If FamilySearch returns with a GEDCOM-X alternative, they will have skeptics who are concerned that the product won't be supported, as the current GEDCOM has suffered through 15 years of no updates by FamilySearch's parent organization. To their credit, FamilySearch now has an extensive Developers Network, and due to the sheer size it's influence in the international genealogical community, FamilySearch may push forth with a GEDCOM-like alternative.
What concerns me is that I don't want a genealogy website brokering file sharing with my cousin. I just don't know what info will be aggregated or incorrectly interpreted by that website, particularly if my cousin creates custom fields not matching the "skin" of data fields the website permits.
A new vendor on the scene, AncestorSync, has come up with a viable data transfer utility that will be a breakthrough in the industry once it is released. The test runs I've viewed are incredible. But the service won't be setting data standards -- and it may no longer be necessary.

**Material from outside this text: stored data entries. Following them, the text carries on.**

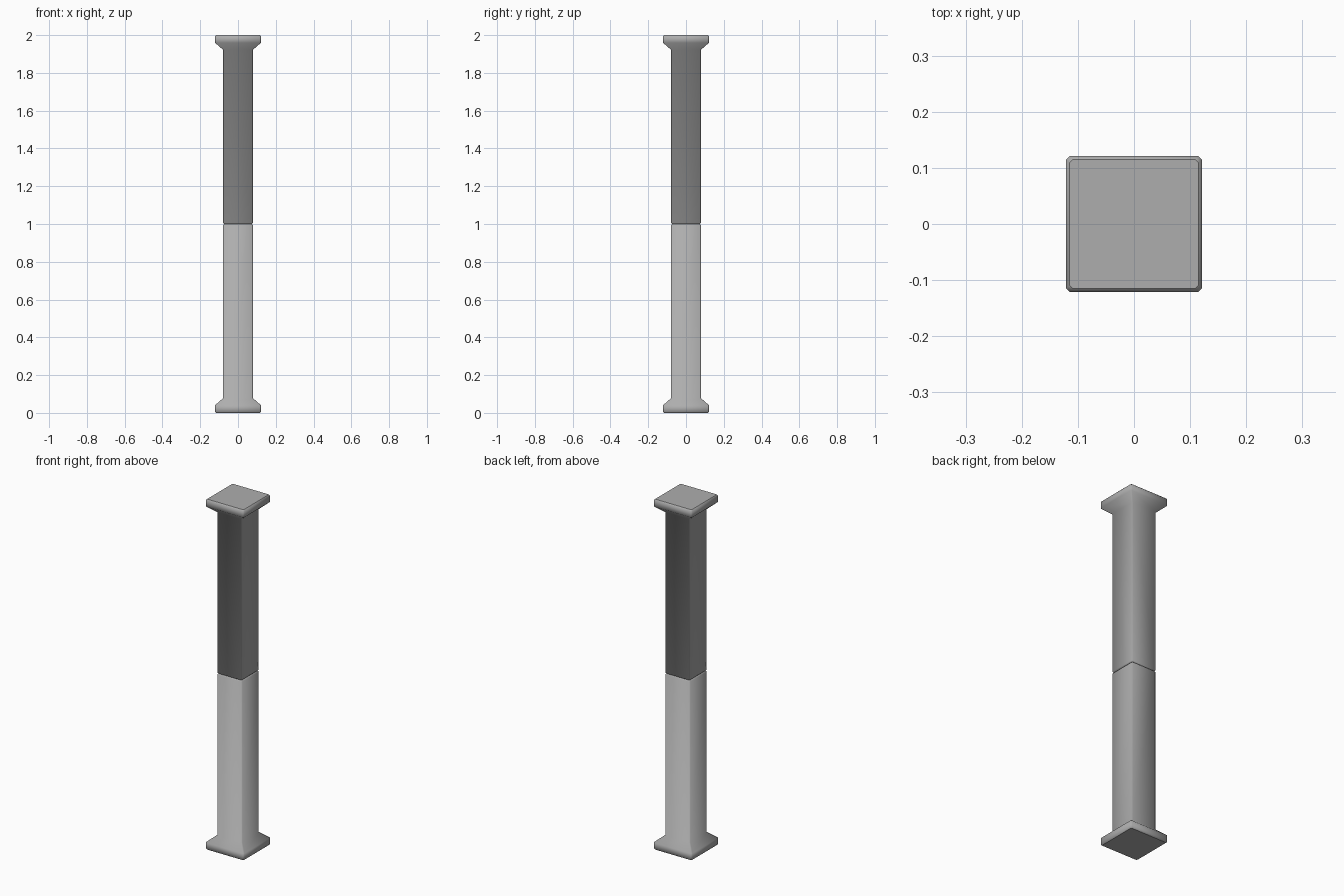
import bpy, bmesh, math

if "Cube" in bpy.data.objects:
    bpy.data.objects.remove(bpy.data.objects["Cube"])

CHAMFER = 0.006
# (half width, height) of the lower half: foot, flare, shaft, bevelled joint
PROFILE = [(0.115, 0.0), (0.121, 0.006), (0.121, 0.041), (0.079, 0.078),
           (0.079, 0.994), (0.073, 1.0)]

# Mid grey for the whole column
grey = bpy.data.materials.new("mid_grey")
grey.diffuse_color = (0.42, 0.42, 0.42, 1)
grey.use_nodes = True
grey.node_tree.nodes["Principled BSDF"].inputs["Base Color"].default_value = grey.diffuse_color


def ring(bm, h, z):
    """Square ring with small chamfered corners."""
    k = h - CHAMFER
    pts = [(k, -h), (h, -k), (h, k), (k, h), (-k, h), (-h, k), (-h, -k), (-k, -h)]
    return [bm.verts.new((x, y, z)) for x, y in pts]


def column_half(name, flip):
    bm = bmesh.new()
    rings = [ring(bm, h, 2 - z if flip else z) for h, z in PROFILE]
    for a, b in zip(rings, rings[1:]):
        for i in range(8):
            j = (i + 1) % 8
            bm.faces.new((a[i], a[j], b[j], b[i]))
    bm.faces.new(rings[0])
    bm.faces.new(rings[-1])
    bmesh.ops.recalc_face_normals(bm, faces=bm.faces)
    mesh = bpy.data.meshes.new(name)
    bm.to_mesh(mesh)
    bm.free()
    mesh.materials.append(grey)
    obj = bpy.data.objects.new(name, mesh)
    bpy.context.collection.objects.link(obj)
    bpy.ops.object.select_all(action='DESELECT')
    obj.select_set(True)
    bpy.context.view_layer.objects.active = obj
    bpy.ops.object.shade_smooth_by_angle(angle=math.radians(60))
    # End caps stay flat
    for face in mesh.polygons:
        if len(face.vertices) == 8:
            face.use_smooth = False


# Two mirrored halves meeting in a fine groove
column_half("lower_column", False)
column_half("upper_column", True)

Don't get me wrong -- I still believe in genealogy data standards on the front side (read that "user input"). That is a matter of educating researchers to comply with recommendations in the Genealogical Proof Standard AND getting those researchers to use the data fields for the purpose intended by the developers of their software programs of choice.If a service like AncestorSync can transfer data between programs by understanding definitions of tags as defined by each genealogy software program, AND do that transferring to multiple formats simultaneously, then, heck, Ol' Myrt here doesn't mind paying that service $19 per year for the technology.
So Chris, I sure do hope this answers your questions.
Happy family tree climbing!
Your friend in genealogy.